22 April 2014

Why Go the Lonelier Way?

W. Compton Leith (pseudonym of Ormonde Maddock Dalton, 1866-1945), Sirenica (London: John Lane, 1913), pp. 104-106:

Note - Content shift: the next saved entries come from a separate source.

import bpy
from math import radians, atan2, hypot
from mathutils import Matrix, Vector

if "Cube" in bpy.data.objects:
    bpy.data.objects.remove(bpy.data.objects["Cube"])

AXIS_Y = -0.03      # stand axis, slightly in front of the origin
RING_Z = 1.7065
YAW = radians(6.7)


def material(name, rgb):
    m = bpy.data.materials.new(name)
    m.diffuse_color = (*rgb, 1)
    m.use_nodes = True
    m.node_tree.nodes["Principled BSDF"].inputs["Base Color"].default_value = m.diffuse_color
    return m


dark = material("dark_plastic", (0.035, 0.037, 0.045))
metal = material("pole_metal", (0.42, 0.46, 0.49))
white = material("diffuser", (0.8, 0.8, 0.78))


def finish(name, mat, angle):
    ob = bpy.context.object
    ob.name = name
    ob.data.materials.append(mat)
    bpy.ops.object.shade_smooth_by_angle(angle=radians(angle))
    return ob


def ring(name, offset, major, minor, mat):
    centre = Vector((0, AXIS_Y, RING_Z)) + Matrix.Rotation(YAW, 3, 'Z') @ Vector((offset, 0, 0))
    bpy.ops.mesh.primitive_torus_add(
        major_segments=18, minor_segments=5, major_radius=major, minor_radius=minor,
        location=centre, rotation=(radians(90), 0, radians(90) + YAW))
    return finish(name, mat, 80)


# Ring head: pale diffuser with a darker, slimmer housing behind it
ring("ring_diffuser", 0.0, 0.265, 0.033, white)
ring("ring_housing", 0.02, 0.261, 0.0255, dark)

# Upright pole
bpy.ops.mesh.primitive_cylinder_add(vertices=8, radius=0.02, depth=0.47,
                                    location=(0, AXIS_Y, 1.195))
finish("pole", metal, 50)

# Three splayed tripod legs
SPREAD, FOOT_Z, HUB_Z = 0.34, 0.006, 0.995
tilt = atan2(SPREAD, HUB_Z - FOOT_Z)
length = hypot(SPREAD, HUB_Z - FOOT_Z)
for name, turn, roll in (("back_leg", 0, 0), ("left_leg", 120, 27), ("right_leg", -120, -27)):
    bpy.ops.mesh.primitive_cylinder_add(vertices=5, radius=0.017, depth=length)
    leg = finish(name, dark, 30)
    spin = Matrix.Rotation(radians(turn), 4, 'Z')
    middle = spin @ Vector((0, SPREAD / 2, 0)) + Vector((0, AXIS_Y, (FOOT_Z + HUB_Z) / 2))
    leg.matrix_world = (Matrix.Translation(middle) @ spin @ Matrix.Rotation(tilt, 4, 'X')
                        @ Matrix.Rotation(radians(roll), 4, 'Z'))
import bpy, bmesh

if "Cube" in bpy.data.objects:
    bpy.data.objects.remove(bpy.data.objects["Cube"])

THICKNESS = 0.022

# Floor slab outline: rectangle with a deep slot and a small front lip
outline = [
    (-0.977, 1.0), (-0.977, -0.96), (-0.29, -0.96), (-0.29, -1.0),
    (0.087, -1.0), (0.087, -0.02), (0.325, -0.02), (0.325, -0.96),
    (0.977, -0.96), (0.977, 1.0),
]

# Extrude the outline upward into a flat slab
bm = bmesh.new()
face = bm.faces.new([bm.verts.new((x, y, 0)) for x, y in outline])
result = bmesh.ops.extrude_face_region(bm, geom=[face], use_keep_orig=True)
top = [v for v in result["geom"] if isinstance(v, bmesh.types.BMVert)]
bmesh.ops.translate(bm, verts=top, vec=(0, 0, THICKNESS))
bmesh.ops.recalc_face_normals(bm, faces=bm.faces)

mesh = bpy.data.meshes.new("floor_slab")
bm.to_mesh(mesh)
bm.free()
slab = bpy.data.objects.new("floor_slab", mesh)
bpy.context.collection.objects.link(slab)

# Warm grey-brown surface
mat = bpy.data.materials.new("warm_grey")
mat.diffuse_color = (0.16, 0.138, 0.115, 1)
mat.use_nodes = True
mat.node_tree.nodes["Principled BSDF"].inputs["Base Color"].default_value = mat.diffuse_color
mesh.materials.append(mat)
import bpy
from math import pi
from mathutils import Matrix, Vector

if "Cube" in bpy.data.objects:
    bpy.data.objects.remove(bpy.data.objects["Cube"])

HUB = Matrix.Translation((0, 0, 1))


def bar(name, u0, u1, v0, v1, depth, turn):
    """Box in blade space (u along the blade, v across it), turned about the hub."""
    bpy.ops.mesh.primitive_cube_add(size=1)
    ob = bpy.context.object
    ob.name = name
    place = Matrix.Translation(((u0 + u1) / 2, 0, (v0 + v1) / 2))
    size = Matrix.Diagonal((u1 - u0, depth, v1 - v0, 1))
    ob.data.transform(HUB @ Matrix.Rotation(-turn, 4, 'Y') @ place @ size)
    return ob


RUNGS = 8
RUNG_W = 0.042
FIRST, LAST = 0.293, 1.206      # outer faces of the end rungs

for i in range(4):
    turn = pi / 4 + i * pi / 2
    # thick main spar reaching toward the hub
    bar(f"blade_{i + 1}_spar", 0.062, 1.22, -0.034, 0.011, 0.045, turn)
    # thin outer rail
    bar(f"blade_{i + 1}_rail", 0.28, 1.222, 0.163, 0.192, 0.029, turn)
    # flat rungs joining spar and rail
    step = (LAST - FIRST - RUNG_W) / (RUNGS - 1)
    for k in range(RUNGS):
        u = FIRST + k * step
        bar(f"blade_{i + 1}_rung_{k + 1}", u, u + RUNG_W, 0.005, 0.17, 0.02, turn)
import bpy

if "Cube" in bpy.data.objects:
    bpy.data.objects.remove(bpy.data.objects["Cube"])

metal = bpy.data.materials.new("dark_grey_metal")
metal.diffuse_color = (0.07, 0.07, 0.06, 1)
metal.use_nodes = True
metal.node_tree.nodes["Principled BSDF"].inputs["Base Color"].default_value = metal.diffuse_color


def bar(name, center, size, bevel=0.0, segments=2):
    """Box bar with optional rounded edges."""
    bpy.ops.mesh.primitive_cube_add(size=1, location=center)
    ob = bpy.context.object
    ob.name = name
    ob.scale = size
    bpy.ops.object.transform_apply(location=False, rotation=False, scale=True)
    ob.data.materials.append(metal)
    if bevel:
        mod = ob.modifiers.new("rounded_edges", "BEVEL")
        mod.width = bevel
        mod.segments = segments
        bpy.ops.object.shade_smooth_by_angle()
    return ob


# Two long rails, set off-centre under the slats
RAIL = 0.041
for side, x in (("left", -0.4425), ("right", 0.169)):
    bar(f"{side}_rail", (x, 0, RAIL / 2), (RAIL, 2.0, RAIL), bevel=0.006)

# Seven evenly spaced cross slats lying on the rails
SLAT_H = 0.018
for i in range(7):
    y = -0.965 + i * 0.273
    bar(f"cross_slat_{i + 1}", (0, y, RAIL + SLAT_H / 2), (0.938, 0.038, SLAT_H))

If in young life the Sirens' music float towards you over still waters, put the helm about while it is yet an uncertain sound; let those whose ears are closed lash you to the mast until the echoes are heard no longer. Beware lest for a moment's heedlessness your days be consumed away, lest kindred, fatherland, and friends be lost to you, and your bones lie bleaching upon that shore. Believe it not, when pride or flattery would persuade that you are of a force to meet the insidious danger; none are of that force, not even the heroes and the slayers of many dragons. If fortune offers peace of happiness, with all its estimable solid gain, its neighbourhood of minds and profitable communions, why go the lonelier way, consorting with shadows, feeding upon vanity of dreams? You are like to become among men as the poplar among the trees, too sensitive to dwell in commonality, whitening the wayside with a floss that none shall spin. Be wise, return among the happy of mankind for whom laws are framed and politics constructed; who, trenching themselves within a pale and taming down ambitions, receive their certain wages in the weighed gold of tranquillity.
Otto Greiner, Odysseus und die Sirenen (c. 1900)